**Instructions to follow**:
Examine each line of the data. Copy the line if it includes the word "bottom".

Collected data
□ □ □

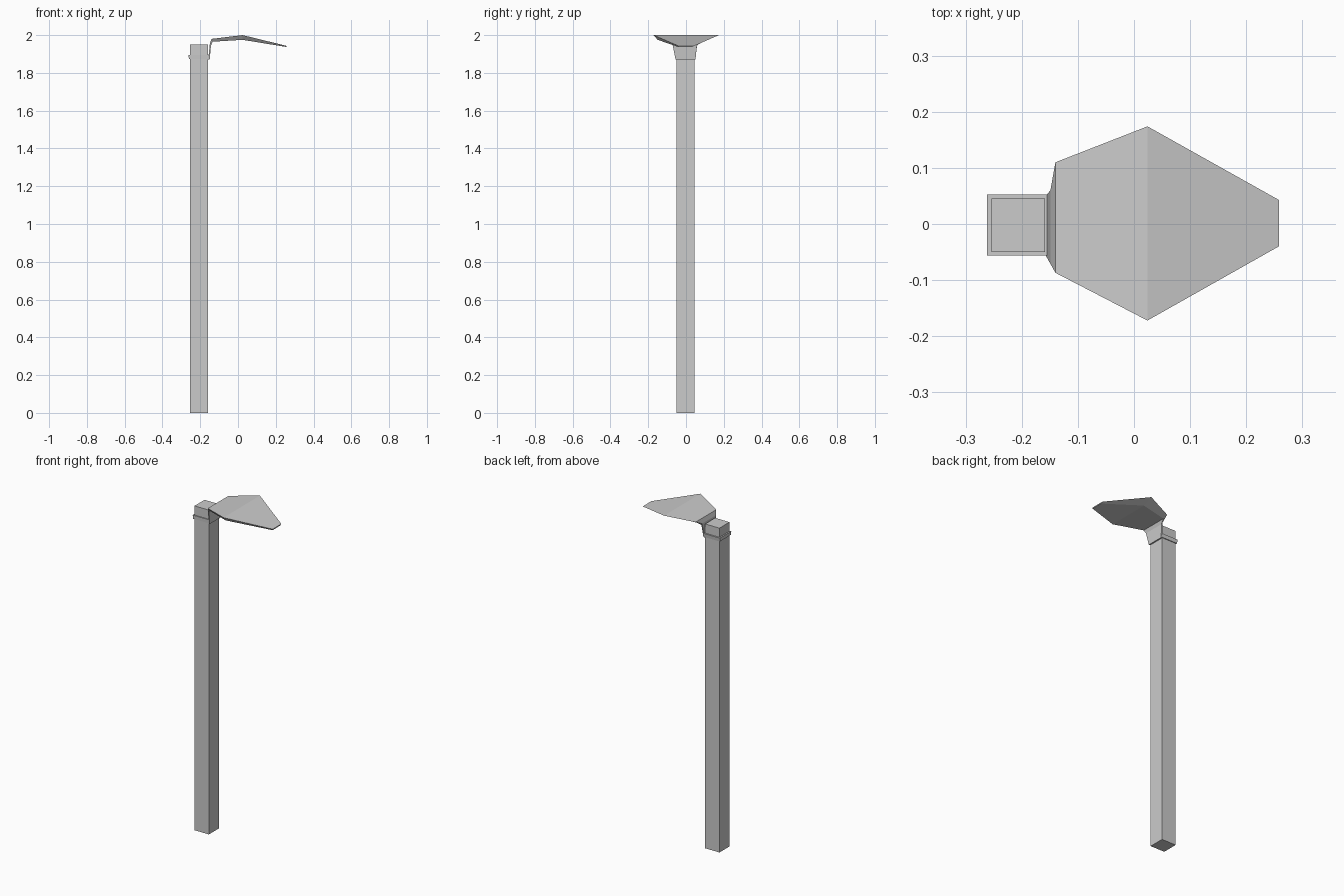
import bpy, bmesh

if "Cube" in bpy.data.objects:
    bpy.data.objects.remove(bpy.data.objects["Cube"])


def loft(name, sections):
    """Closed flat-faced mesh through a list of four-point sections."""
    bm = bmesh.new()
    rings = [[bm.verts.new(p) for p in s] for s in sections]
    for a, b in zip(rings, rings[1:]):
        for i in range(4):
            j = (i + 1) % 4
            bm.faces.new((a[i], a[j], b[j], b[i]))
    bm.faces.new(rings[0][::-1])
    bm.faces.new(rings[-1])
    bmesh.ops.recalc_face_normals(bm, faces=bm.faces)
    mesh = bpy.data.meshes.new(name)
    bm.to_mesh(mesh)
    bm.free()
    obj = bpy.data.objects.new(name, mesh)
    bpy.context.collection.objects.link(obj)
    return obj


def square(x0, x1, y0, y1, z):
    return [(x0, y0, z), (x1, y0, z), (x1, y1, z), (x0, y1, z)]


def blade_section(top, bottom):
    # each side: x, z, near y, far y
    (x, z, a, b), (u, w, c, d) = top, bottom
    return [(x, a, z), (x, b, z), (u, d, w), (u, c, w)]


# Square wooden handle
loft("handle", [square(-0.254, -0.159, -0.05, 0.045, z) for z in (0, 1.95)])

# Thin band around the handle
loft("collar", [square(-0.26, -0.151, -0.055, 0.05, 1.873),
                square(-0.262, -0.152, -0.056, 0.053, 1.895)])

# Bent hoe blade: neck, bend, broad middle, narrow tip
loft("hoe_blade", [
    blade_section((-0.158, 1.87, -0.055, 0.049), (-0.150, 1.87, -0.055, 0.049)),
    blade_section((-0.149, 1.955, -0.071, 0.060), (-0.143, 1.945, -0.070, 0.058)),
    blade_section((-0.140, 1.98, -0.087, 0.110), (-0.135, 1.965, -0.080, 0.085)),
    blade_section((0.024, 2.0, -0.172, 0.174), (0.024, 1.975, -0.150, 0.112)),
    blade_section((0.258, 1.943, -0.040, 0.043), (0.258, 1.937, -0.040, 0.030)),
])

□ □ □

**Answer for the task**:
def blade_section(top, bottom):
    (x, z, a, b), (u, w, c, d) = top, bottom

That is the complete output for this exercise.